THE TASK:
Scan the records below for the line containing "n = len(points)" and the line containing "TURN @ Matrix.Translation(a.lerp(b, t))". Copy both, plus every line between, exactly.

(Stored data)
━━━
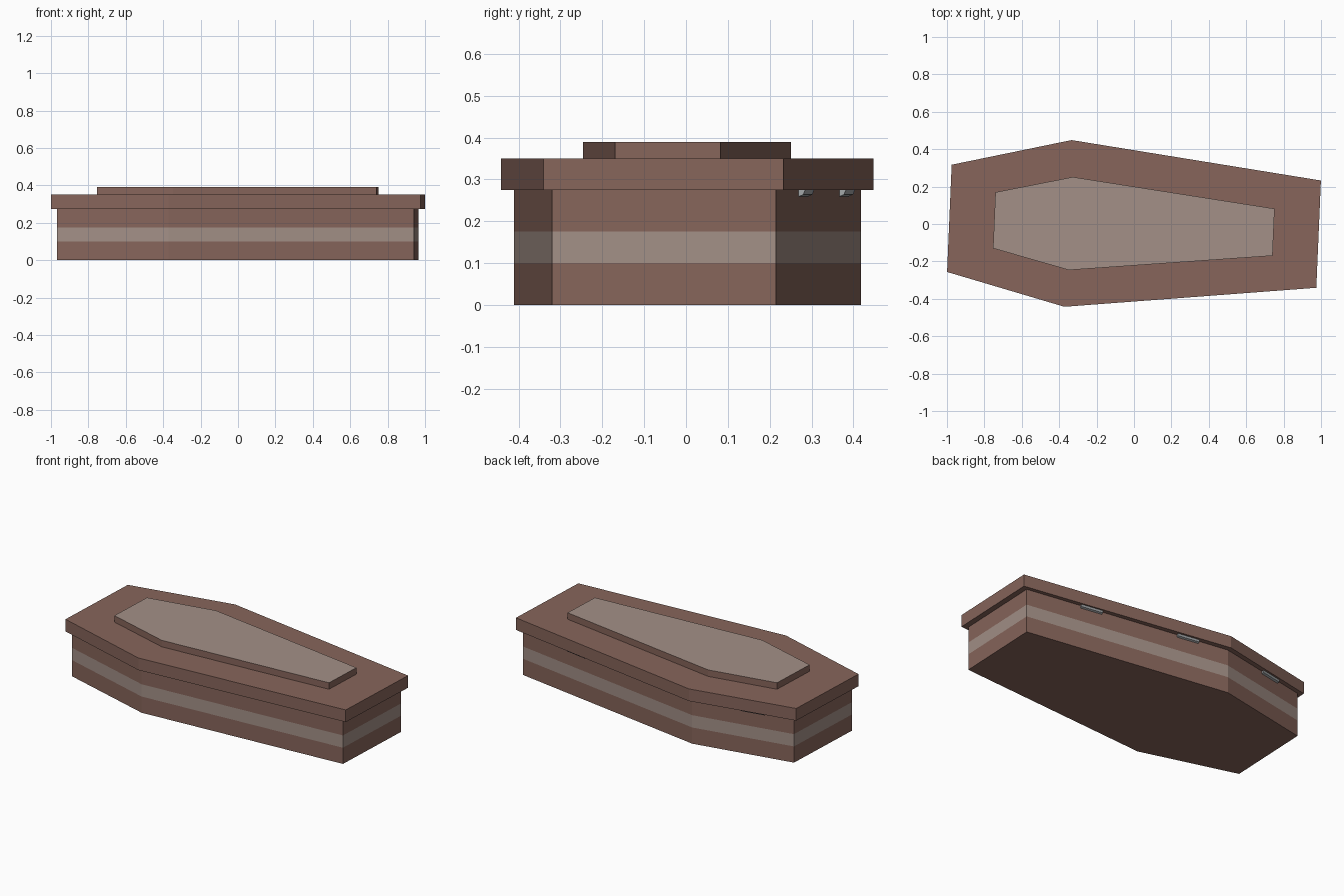
import bpy, bmesh, math
from mathutils import Matrix, Vector

if "Cube" in bpy.data.objects:
    bpy.data.objects.remove(bpy.data.objects["Cube"])

# The whole coffin is turned slightly about z
TURN = Matrix.Translation((0, -0.012, 0)) @ Matrix.Rotation(math.radians(-2.45), 4, 'Z')


def material(name, rgb):
    m = bpy.data.materials.new(name)
    m.diffuse_color = (*rgb, 1)
    m.use_nodes = True
    m.node_tree.nodes["Principled BSDF"].inputs["Base Color"].default_value = m.diffuse_color
    return m


dark_wood = material("dark_wood", (0.242, 0.13, 0.104))
pale_wood = material("pale_wood", (0.366, 0.279, 0.242))
metal = material("metal", (0.36, 0.38, 0.39))


def outline(head, shoulder, foot):
    """Six-sided coffin outline mirrored over the long axis, from (x, half width) pairs."""
    half = [head, shoulder, foot]
    return [(x, -w) for x, w in half] + [(x, w) for x, w in reversed(half)]


def finish(name, bm, mats, matrix=TURN):
    bmesh.ops.recalc_face_normals(bm, faces=bm.faces)
    bm.transform(matrix)
    me = bpy.data.meshes.new(name)
    bm.to_mesh(me)
    bm.free()
    ob = bpy.data.objects.new(name, me)
    bpy.context.collection.objects.link(ob)
    for m in mats:
        me.materials.append(m)
    return ob


def prism(name, points, heights, pale_tier=None, pale_top=False):
    """Stack the outline at each height; one tier or the top may be pale."""
    bm = bmesh.new()
    rings = [[bm.verts.new((x, y, z)) for x, y in points] for z in heights]
    n = len(points)
    for t, (lo, hi) in enumerate(zip(rings, rings[1:])):
        for i in range(n):
            j = (i + 1) % n
            f = bm.faces.new((lo[i], lo[j], hi[j], hi[i]))
            f.material_index = int(t == pale_tier)
    bm.faces.new(rings[0][::-1])
    bm.faces.new(rings[-1]).material_index = int(pale_top)
    return finish(name, bm, (dark_wood, pale_wood))


# Box with a pale band, overhanging lid, raised panel
box = outline((-0.958, 0.268), (-0.353, 0.415), (0.954, 0.268))
prism("box", box, (0, 0.1, 0.176, 0.275), pale_tier=1)
prism("lid", outline((-0.988, 0.287), (-0.353, 0.446), (0.988, 0.287)), (0.275, 0.35))
prism("lid_panel", outline((-0.748, 0.15), (-0.338, 0.249), (0.747, 0.126)),
      (0.35, 0.39), pale_top=True)

# Hinge barrels along the back walls, under the lid
foot, shoulder, head = (Vector((*p, 0.275)) for p in box[3:])
for i, (a, b, t) in enumerate([(foot, shoulder, 0.32), (foot, shoulder, 0.8),
                               (shoulder, head, 0.6)]):
    bm = bmesh.new()
    bmesh.ops.create_cone(bm, cap_ends=True, segments=8, radius1=0.016,
                          radius2=0.016, depth=0.14)
    along = (b - a).to_track_quat('Z', 'Y').to_matrix().to_4x4()
    finish(f"hinge_{i + 1}", bm, (metal,),
           TURN @ Matrix.Translation(a.lerp(b, t)) @ along)
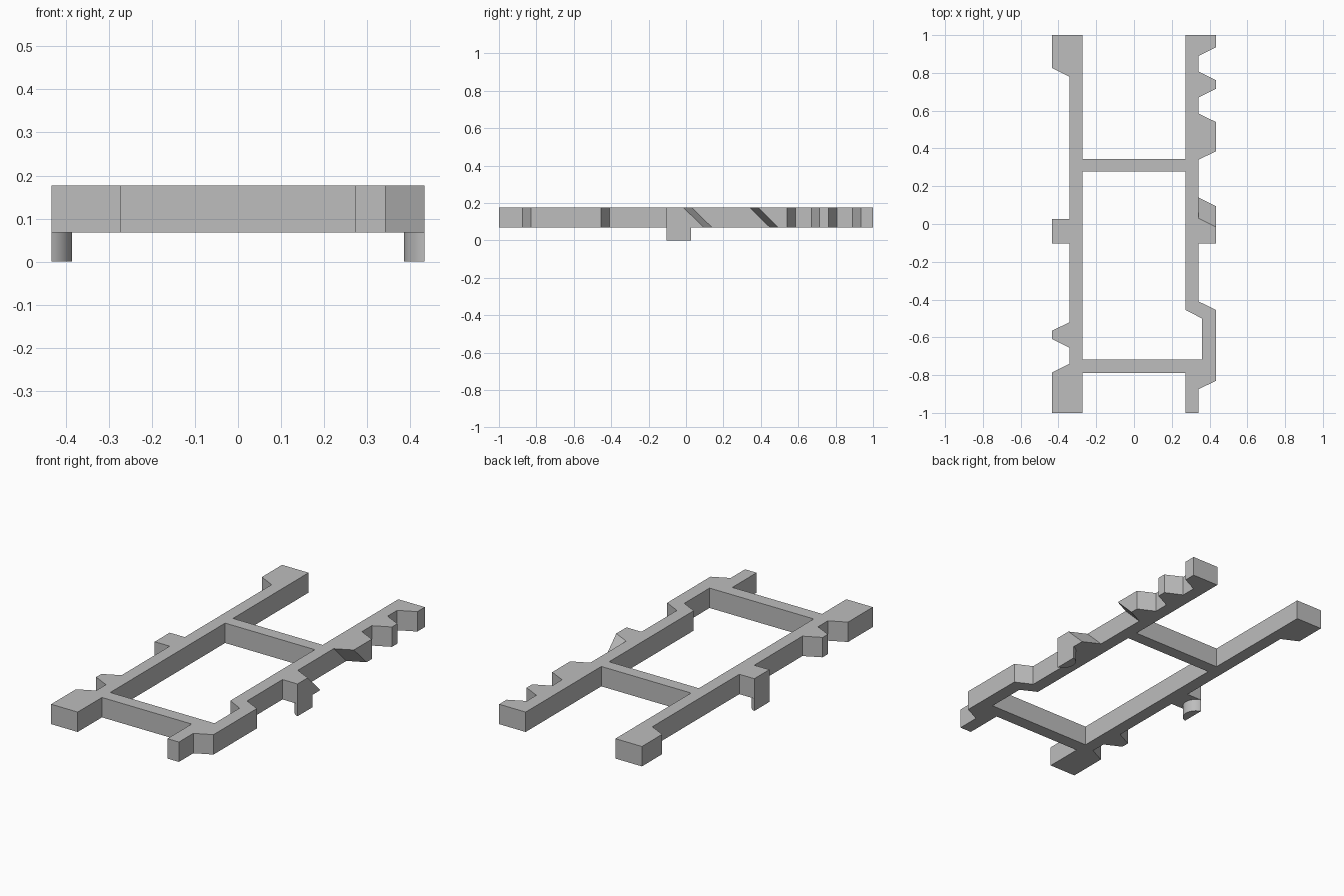
import bpy, bmesh, math

cube = bpy.data.objects.get("Cube")
if cube:
    bpy.data.objects.remove(cube)

INNER, RAIL, OUT = 0.272, 0.342, 0.433   # half widths of rails and tabs
LOW, TOP = 0.068, 0.177                  # underside and top of the frame
CH = 0.045                               # chamfer of the tab ends
SLANT = 0.11                             # lean of the two sloped tab ends

grey = bpy.data.materials.new("grey plastic")
grey.use_nodes = True
colour = (0.51, 0.51, 0.51, 1)
grey.diffuse_color = colour
grey.node_tree.nodes["Principled BSDF"].inputs["Base Color"].default_value = colour


def add_object(name, bm):
    bmesh.ops.recalc_face_normals(bm, faces=bm.faces)
    mesh = bpy.data.meshes.new(name)
    bm.to_mesh(mesh)
    bm.free()
    mesh.materials.append(grey)
    obj = bpy.data.objects.new(name, mesh)
    bpy.context.collection.objects.link(obj)
    return obj


def prism(name, loops, low, top):
    """Extrude loops of (x, y, lean); later loops are holes, lean shifts the underside."""
    bm = bmesh.new()
    caps = {low: [], top: []}
    for loop in loops:
        rings = []
        for z in (low, top):
            ring = [bm.verts.new((x, y + (lean if z == low else 0), z)) for x, y, lean in loop]
            caps[z] += [bm.edges.new((a, b)) for a, b in zip(ring, ring[1:] + ring[:1])]
            rings.append(ring)
        bottom, upper = rings
        for i in range(len(loop)):
            j = (i + 1) % len(loop)
            bm.faces.new((bottom[i], bottom[j], upper[j], upper[i]))
    for edges in caps.values():
        bmesh.ops.triangle_fill(bm, edges=edges, use_beauty=True)
    return add_object(name, bm)


def tab(start, end, ch_start=CH, ch_end=CH, lean_start=0, lean_end=0):
    """Outward tab on the left-hand rail, listed from front to back."""
    return [(RAIL, start, lean_start), (OUT, start + ch_start, lean_start),
            (OUT, end - ch_end, lean_end), (RAIL, end, lean_end)]


def mirrored(points):
    return [(-x, y, lean) for x, y, lean in reversed(points)]


def flat(*points):
    return [(x, y, 0) for x, y in points]


# Frame: two tabbed rails joined by two crossbars
left_side = (flat((INNER, -0.79), (INNER, -1), (RAIL, -1))
             + tab(-0.875, -0.41)
             + tab(-0.103, 0.03, ch_start=0, lean_end=SLANT)
             + tab(0.34, 0.585, lean_start=SLANT)
             + tab(0.67, 0.807)
             + flat((RAIL, 0.89), (OUT, 0.89 + CH), (OUT, 1), (INNER, 1), (INNER, 0.345)))
right_side = (flat((INNER, -0.79), (INNER, -1), (OUT, -1), (OUT, -0.74 - CH), (RAIL, -0.74))
              + tab(-0.655, -0.52)
              + tab(-0.103, 0.027, 0, 0)
              + flat((RAIL, 0.78), (OUT, 0.78 + CH), (OUT, 1), (INNER, 1), (INNER, 0.345)))
opening = flat((INNER, 0.277), (INNER, -0.455), (0.36, -0.455 - CH), (0.36, -0.718),
               (-INNER, -0.718), (-INNER, 0.277))
prism("frame", [left_side + mirrored(right_side), opening], LOW, TOP)

# Feet: half-round pegs with the flat side outward
HALF, DEPTH, MID = 0.065, 0.048, -0.038
radius = (HALF ** 2 + DEPTH ** 2) / (2 * DEPTH)
spread = math.asin(HALF / radius)
centre = OUT - DEPTH + radius
STEPS = 20
for side, name in ((1, "left_foot"), (-1, "right_foot")):
    arc = []
    for i in range(STEPS + 1):
        angle = spread * (2 * i / STEPS - 1)
        arc.append((side * (centre - radius * math.cos(angle)), MID + radius * math.sin(angle), 0))
    foot = prism(name, [arc], 0, LOW)
    bpy.ops.object.select_all(action="DESELECT")
    foot.select_set(True)
    bpy.context.view_layer.objects.active = foot
    bpy.ops.object.shade_smooth_by_angle(angle=math.radians(30))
━━━
EXPECTED OUTPUT:
    n = len(points)
    for t, (lo, hi) in enumerate(zip(rings, rings[1:])):
        for i in range(n):
            j = (i + 1) % n
            f = bm.faces.new((lo[i], lo[j], hi[j], hi[i]))
            f.material_index = int(t == pale_tier)
    bm.faces.new(rings[0][::-1])
    bm.faces.new(rings[-1]).material_index = int(pale_top)
    return finish(name, bm, (dark_wood, pale_wood))


# Box with a pale band, overhanging lid, raised panel
box = outline((-0.958, 0.268), (-0.353, 0.415), (0.954, 0.268))
prism("box", box, (0, 0.1, 0.176, 0.275), pale_tier=1)
prism("lid", outline((-0.988, 0.287), (-0.353, 0.446), (0.988, 0.287)), (0.275, 0.35))
prism("lid_panel", outline((-0.748, 0.15), (-0.338, 0.249), (0.747, 0.126)),
      (0.35, 0.39), pale_top=True)

# Hinge barrels along the back walls, under the lid
foot, shoulder, head = (Vector((*p, 0.275)) for p in box[3:])
for i, (a, b, t) in enumerate([(foot, shoulder, 0.32), (foot, shoulder, 0.8),
                               (shoulder, head, 0.6)]):
    bm = bmesh.new()
    bmesh.ops.create_cone(bm, cap_ends=True, segments=8, radius1=0.016,
                          radius2=0.016, depth=0.14)
    along = (b - a).to_track_quat('Z', 'Y').to_matrix().to_4x4()
    finish(f"hinge_{i + 1}", bm, (metal,),
           TURN @ Matrix.Translation(a.lerp(b, t)) @ along)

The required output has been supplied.